Design thinking, Kley Contini explained, is “a user-centered design process” for creating products that incorporate knowledge of users’ needs as the main guideline. “If you are going to make this product, who is the end user? Who is the person who’s actually going to experience this product? Design thinking says you need to spend some significant time upfront getting to know who that user is, just as a person,” said Kley Contini.
“Product,” he added, can also be loosely defined. “This could be a physical product that you’re trying to sell. Or from a school standpoint, this could be products like a project or an essay or some kind of end assessment.”
In the workshop, teachers from all four campuses learned principles of design thinking that they could apply to their classroom instruction. Andy Gersh, middle school math teacher, began asking his students how they best learn the concepts he was teaching in class. He then had them create posters and infographics to explain to their classmates how they absorbed the lessons. Middle school science teacher Kathy Peng ’05 used design thinking to create lab exercises that were tailored to different student needs.
“It kind of opens students’ minds to the big of, why are we learning this? What does it apply to? Do I need this outside of the four walls of this classroom? What’s the real application?” Kley Contini said. “I think that gets answered when you make kids think about who the end users are and their wants and needs.”

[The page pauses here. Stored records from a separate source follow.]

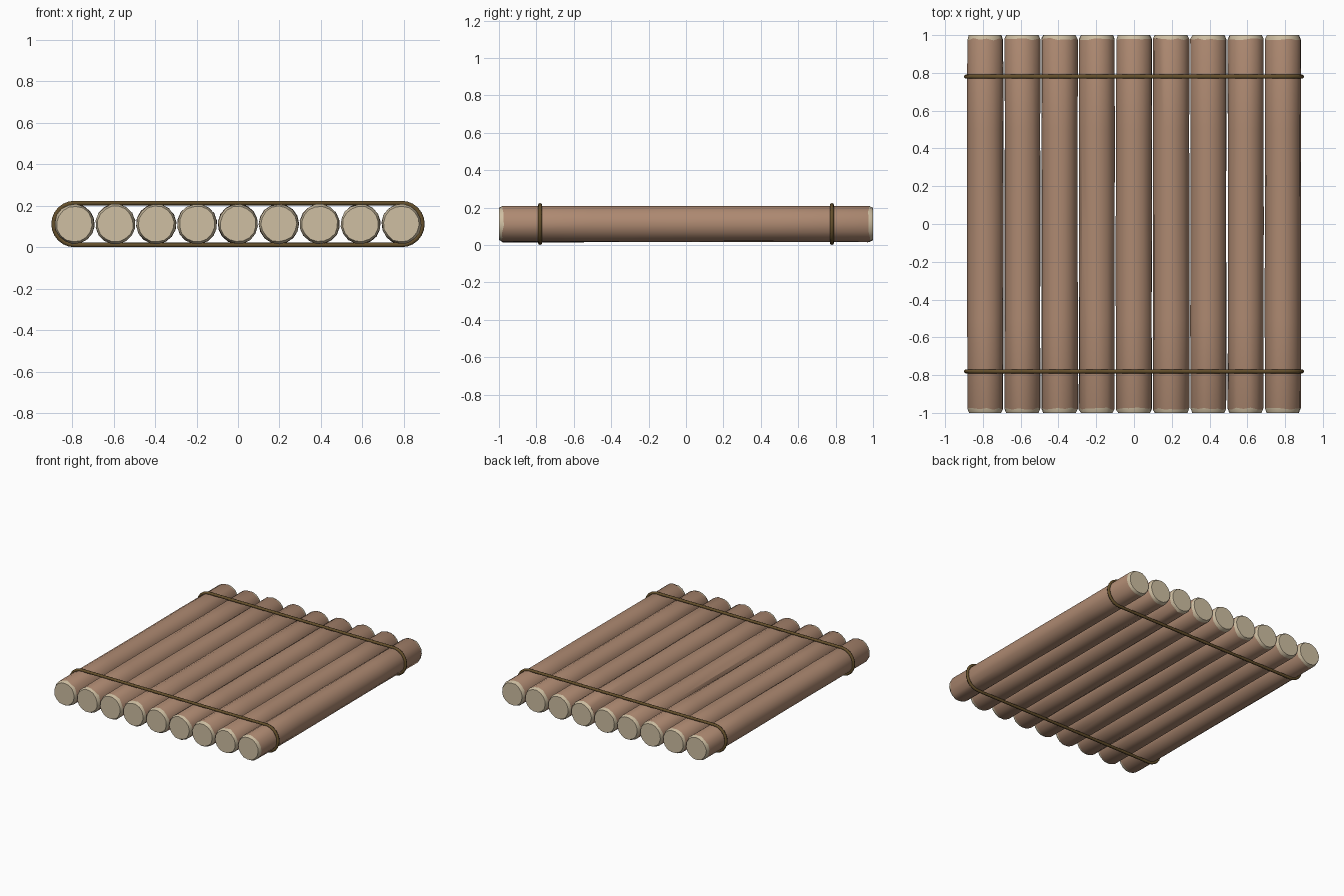
import bpy, bmesh, math, random

if "Cube" in bpy.data.objects:
    bpy.data.objects.remove(bpy.data.objects["Cube"])

random.seed(4)
COUNT, PITCH, R, ZC, SIDES = 9, 0.197, 0.096, 0.112, 16


def material(name, color):
    m = bpy.data.materials.new(name)
    m.diffuse_color = (*color, 1)
    m.use_nodes = True
    m.node_tree.nodes["Principled BSDF"].inputs["Base Color"].default_value = m.diffuse_color
    return m


bark = material("bark", (0.42, 0.25, 0.165))
cut_wood = material("cut_wood", (0.62, 0.52, 0.36))
rope_mat = material("rope", (0.13, 0.08, 0.025))


def finish(name, bm, mats, angle):
    mesh = bpy.data.meshes.new(name)
    bmesh.ops.recalc_face_normals(bm, faces=bm.faces)
    bm.to_mesh(mesh)
    bm.free()
    for m in mats:
        mesh.materials.append(m)
    ob = bpy.data.objects.new(name, mesh)
    bpy.context.collection.objects.link(ob)
    bpy.ops.object.select_all(action='DESELECT')
    ob.select_set(True)
    bpy.context.view_layer.objects.active = ob
    bpy.ops.object.shade_smooth_by_angle(angle=math.radians(angle))
    return ob


def bridge(bm, a, b, mat=0):
    n = len(a)
    for i in range(n):
        bm.faces.new((a[i], a[(i + 1) % n], b[(i + 1) % n], b[i])).material_index = mat


# Log: slightly uneven round trunk with chipped, chamfered pale ends
def log(name, x):
    bm = bmesh.new()
    phase = random.uniform(0, math.tau)
    stations = [(-1, 0.086), (-0.978, R), (-0.5, R), (0, R), (0.5, R), (0.978, R), (1, 0.086)]
    rings = []
    for y, r in stations:
        ring = []
        for i in range(SIDES):
            a = phase + math.tau * i / SIDES
            rr = r + random.uniform(-0.002, 0.002)
            rim = abs(y) == 0.978
            yy = y + (random.uniform(-0.006, 0.006) if rim else 0)
            ring.append(bm.verts.new((x + rr * math.cos(a), yy, ZC + rr * math.sin(a))))
        rings.append(ring)
    last = len(rings) - 2
    for k in range(last + 1):
        bridge(bm, rings[k], rings[k + 1], 1 if k in (0, last) else 0)
    for ring in (rings[0], rings[-1]):
        bm.faces.new(ring).material_index = 1
    finish(name, bm, (bark, cut_wood), 30)


# Rope: thin round loop following a stadium-shaped path around all logs
def rope(name, y):
    bm = bmesh.new()
    half, path_r, t = PITCH * (COUNT - 1) / 2, 0.101, 0.011
    rings = []
    for cx, start in ((half, -90), (-half, 90)):
        for k in range(13):
            a = math.radians(start + 15 * k)
            ring = []
            for i in range(8):
                b = math.tau * i / 8
                d = path_r + t * math.cos(b)
                ring.append(bm.verts.new((cx + d * math.cos(a), y + t * math.sin(b),
                                          ZC + d * math.sin(a))))
            rings.append(ring)
    for k in range(len(rings)):
        bridge(bm, rings[k], rings[(k + 1) % len(rings)])
    finish(name, bm, (rope_mat,), 60)


for n in range(COUNT):
    log(f"log_{n + 1}", (n - (COUNT - 1) / 2) * PITCH)
rope("front_rope", -0.78)
rope("back_rope", 0.78)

Although Harker offers many professional development opportunities, the Vegesna Teacher Excellence Program is unique in that it requires grant applicants to delineate how their proposed project will benefit students as well as the wider Harker community. To this end, grant awardees are frequently asked to speak at events such as all-faculty meetings. “We’ll create time for them to talk to other teachers and do other things so that it can have an effect beyond them,” Gargano said.
Teachers also are required to prepare presentations for the Vegesnas to show the results of their work. So far, they have been quite pleased with the work coming out of the program. “I see great progress made,” said Raju Vegesna. “I see the best results are coming out. I think we still have a long way to go, since we just started, but I’m very pleased with the progress Harker made with respect to this.”
For a complete list of Vegesna grant recipients, visit www.harker.org/teacher-professional-development